What to do:
Copy each record exactly as it reads, leaving out any pictures it holds.

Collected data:
______
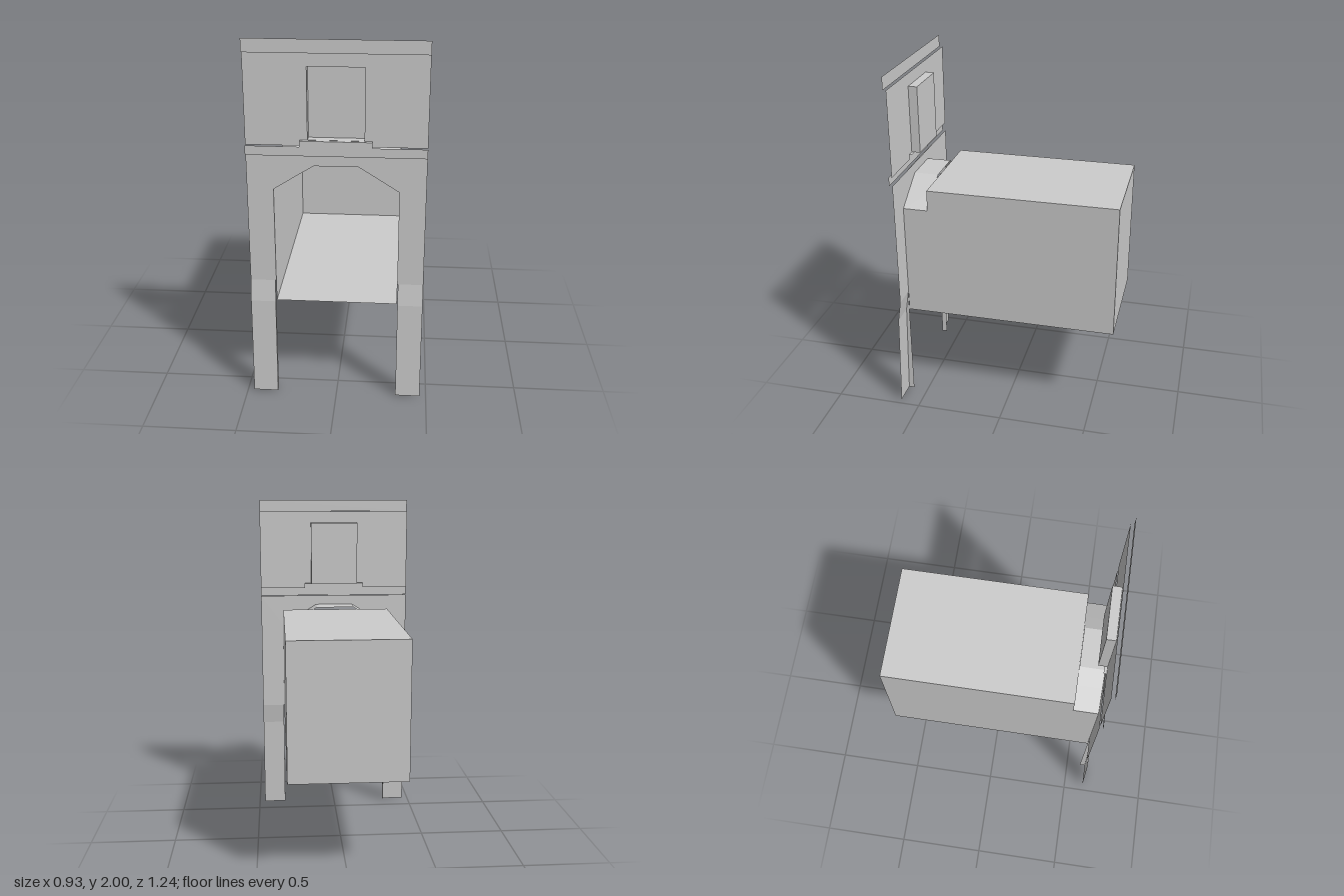
import * as THREE from 'three';

const material = new THREE.MeshStandardMaterial({
  color: 0xcccccc, side: THREE.DoubleSide, flatShading: true,
});

// Open surface between two matching rows of 3D points
function loft(name, a, b) {
  const pos = [], index = [];
  a.forEach((p, i) => {
    pos.push(...p, ...b[i]);
    if (i) {
      const k = 2 * i;
      index.push(k - 2, k, k - 1, k, k + 1, k - 1);
    }
  });
  const g = new THREE.BufferGeometry();
  g.setAttribute('position', new THREE.Float32BufferAttribute(pos, 3));
  g.setIndex(index);
  const flat = g.toNonIndexed();
  flat.computeVertexNormals();
  const mesh = new THREE.Mesh(flat, material);
  mesh.name = name;
  return mesh;
}

// Outline in x, y carried from z0 to z1
const ribbon = (name, pts, z0, z1) =>
  loft(name, pts.map(([x, y]) => [x, y, z0]), pts.map(([x, y]) => [x, y, z1]));

const toShape = pts => new THREE.Shape(pts.map(([x, y]) => new THREE.Vector2(x, y)));

// Flat vertical panel at depth z
function panel(name, pts, z) {
  const mesh = new THREE.Mesh(new THREE.ShapeGeometry(toShape(pts)), material);
  mesh.position.z = z;
  mesh.name = name;
  return mesh;
}

// Completes a left-half outline (running toward the middle) with its mirror image
const mirrored = pts => [...pts, ...pts.map(([x, y]) => [-x, y]).reverse()];

const rect = (w, y0, y1) => [[-w, y0], [w, y0], [w, y1], [-w, y1]];

export function createModel() {
  const model = new THREE.Group();
  model.name = 'facade';
  const W = 0.465, IN = 0.326, WALL = 0.587, FRONT = 0.605;
  const BACK = -0.62, MID = 0.447, FLOOR = 0.56, ROOF = 1.33;
  const archInner = mirrored([[IN, 1.21], [0.205, 1.287], [0.115, 1.343]]);
  const archOuter = mirrored([[0.4, 1.28], [0.3, 1.343], [0.21, 1.4]]);

  // Long room: walls and roof, back, and floor reaching to the facade
  model.add(ribbon('roomShell', [[IN, FLOOR], [IN, ROOF], [-IN, ROOF], [-IN, FLOOR]], BACK, MID));
  model.add(panel('roomBack', rect(IN, FLOOR, ROOF), BACK));
  model.add(ribbon('floor', [[-IN, FLOOR], [IN, FLOOR]], BACK, WALL));

  // Arched passage between room and facade
  model.add(ribbon('archPassage', [[IN, FLOOR], ...archInner, [-IN, FLOOR]], MID, WALL));

  // Lower wall around the arch, and the trim on it
  model.add(panel('lowerWall', [
    [W, 0.68], [W, 1.4], [-W, 1.4], [-W, 0.68], [-IN, 0.68],
    ...[...archInner].reverse(), [IN, 0.68],
  ], WALL));
  model.add(loft('archTrim',
    archInner.map(([x, y]) => [x, y, WALL + 0.004]),
    archOuter.map(([x, y]) => [x, y, WALL + 0.004])));

  // Upper wall with a window opening
  const NW = 0.145, SILL = 1.48, HEAD = 1.86;
  const upper = toShape([[-W, 1.45], [-0.185, 1.45], [-0.185, SILL], [0.185, SILL],
    [0.185, 1.45], [W, 1.45], [W, 1.93], [-W, 1.93]]);
  upper.holes.push(new THREE.Path(
    rect(NW, SILL + 0.001, HEAD).map(([x, y]) => new THREE.Vector2(x, y))));
  const upperWall = new THREE.Mesh(new THREE.ShapeGeometry(upper), material);
  upperWall.position.z = WALL;
  upperWall.name = 'upperWall';
  model.add(upperWall);

  // Recessed window and its sill
  const niche = rect(NW, SILL, HEAD);
  model.add(ribbon('windowReveal', [...niche, niche[0]], 0.537, WALL));
  model.add(panel('windowBack', niche, 0.537));
  model.add(ribbon('windowSill', [[-0.185, SILL], [0.185, SILL]], 0.57, FRONT));

  // Raised bands
  model.add(panel('ledge', mirrored([[W, 1.4], [W, 1.45], [0.185, 1.45], [0.185, SILL]]), FRONT));
  model.add(panel('topBand', rect(W, 1.93, 2), FRONT));

  // Pillar bases: leaning face, sloped cap and a side toward the opening
  const profile = [[0, 0.62], [0.56, 0.605], [0.68, WALL]];
  for (const s of [1, -1]) {
    const base = new THREE.Group();
    base.name = s > 0 ? 'leftPillarBase' : 'rightPillarBase';
    const at = x => profile.map(([y, z]) => [s * x, y, z]);
    base.add(loft('baseFace', at(0.33), at(W)));
    base.add(loft('baseSide', at(0.33), profile.map(([y]) => [s * 0.33, y, WALL])));
    model.add(base);
  }
  return model;
}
______
Response below:
import * as THREE from 'three';

const material = new THREE.MeshStandardMaterial({
  color: 0xcccccc, side: THREE.DoubleSide, flatShading: true,
});

// Open surface between two matching rows of 3D points
function loft(name, a, b) {
  const pos = [], index = [];
  a.forEach((p, i) => {
    pos.push(...p, ...b[i]);
    if (i) {
      const k = 2 * i;
      index.push(k - 2, k, k - 1, k, k + 1, k - 1);
    }
  });
  const g = new THREE.BufferGeometry();
  g.setAttribute('position', new THREE.Float32BufferAttribute(pos, 3));
  g.setIndex(index);
  const flat = g.toNonIndexed();
  flat.computeVertexNormals();
  const mesh = new THREE.Mesh(flat, material);
  mesh.name = name;
  return mesh;
}

// Outline in x, y carried from z0 to z1
const ribbon = (name, pts, z0, z1) =>
  loft(name, pts.map(([x, y]) => [x, y, z0]), pts.map(([x, y]) => [x, y, z1]));

const toShape = pts => new THREE.Shape(pts.map(([x, y]) => new THREE.Vector2(x, y)));

// Flat vertical panel at depth z
function panel(name, pts, z) {
  const mesh = new THREE.Mesh(new THREE.ShapeGeometry(toShape(pts)), material);
  mesh.position.z = z;
  mesh.name = name;
  return mesh;
}

// Completes a left-half outline (running toward the middle) with its mirror image
const mirrored = pts => [...pts, ...pts.map(([x, y]) => [-x, y]).reverse()];

const rect = (w, y0, y1) => [[-w, y0], [w, y0], [w, y1], [-w, y1]];

export function createModel() {
  const model = new THREE.Group();
  model.name = 'facade';
  const W = 0.465, IN = 0.326, WALL = 0.587, FRONT = 0.605;
  const BACK = -0.62, MID = 0.447, FLOOR = 0.56, ROOF = 1.33;
  const archInner = mirrored([[IN, 1.21], [0.205, 1.287], [0.115, 1.343]]);
  const archOuter = mirrored([[0.4, 1.28], [0.3, 1.343], [0.21, 1.4]]);

  // Long room: walls and roof, back, and floor reaching to the facade
  model.add(ribbon('roomShell', [[IN, FLOOR], [IN, ROOF], [-IN, ROOF], [-IN, FLOOR]], BACK, MID));
  model.add(panel('roomBack', rect(IN, FLOOR, ROOF), BACK));
  model.add(ribbon('floor', [[-IN, FLOOR], [IN, FLOOR]], BACK, WALL));

  // Arched passage between room and facade
  model.add(ribbon('archPassage', [[IN, FLOOR], ...archInner, [-IN, FLOOR]], MID, WALL));

  // Lower wall around the arch, and the trim on it
  model.add(panel('lowerWall', [
    [W, 0.68], [W, 1.4], [-W, 1.4], [-W, 0.68], [-IN, 0.68],
    ...[...archInner].reverse(), [IN, 0.68],
  ], WALL));
  model.add(loft('archTrim',
    archInner.map(([x, y]) => [x, y, WALL + 0.004]),
    archOuter.map(([x, y]) => [x, y, WALL + 0.004])));

  // Upper wall with a window opening
  const NW = 0.145, SILL = 1.48, HEAD = 1.86;
  const upper = toShape([[-W, 1.45], [-0.185, 1.45], [-0.185, SILL], [0.185, SILL],
    [0.185, 1.45], [W, 1.45], [W, 1.93], [-W, 1.93]]);
  upper.holes.push(new THREE.Path(
    rect(NW, SILL + 0.001, HEAD).map(([x, y]) => new THREE.Vector2(x, y))));
  const upperWall = new THREE.Mesh(new THREE.ShapeGeometry(upper), material);
  upperWall.position.z = WALL;
  upperWall.name = 'upperWall';
  model.add(upperWall);

  // Recessed window and its sill
  const niche = rect(NW, SILL, HEAD);
  model.add(ribbon('windowReveal', [...niche, niche[0]], 0.537, WALL));
  model.add(panel('windowBack', niche, 0.537));
  model.add(ribbon('windowSill', [[-0.185, SILL], [0.185, SILL]], 0.57, FRONT));

  // Raised bands
  model.add(panel('ledge', mirrored([[W, 1.4], [W, 1.45], [0.185, 1.45], [0.185, SILL]]), FRONT));
  model.add(panel('topBand', rect(W, 1.93, 2), FRONT));

  // Pillar bases: leaning face, sloped cap and a side toward the opening
  const profile = [[0, 0.62], [0.56, 0.605], [0.68, WALL]];
  for (const s of [1, -1]) {
    const base = new THREE.Group();
    base.name = s > 0 ? 'leftPillarBase' : 'rightPillarBase';
    const at = x => profile.map(([y, z]) => [s * x, y, z]);
    base.add(loft('baseFace', at(0.33), at(W)));
    base.add(loft('baseSide', at(0.33), profile.map(([y]) => [s * 0.33, y, WALL])));
    model.add(base);
  }
  return model;
}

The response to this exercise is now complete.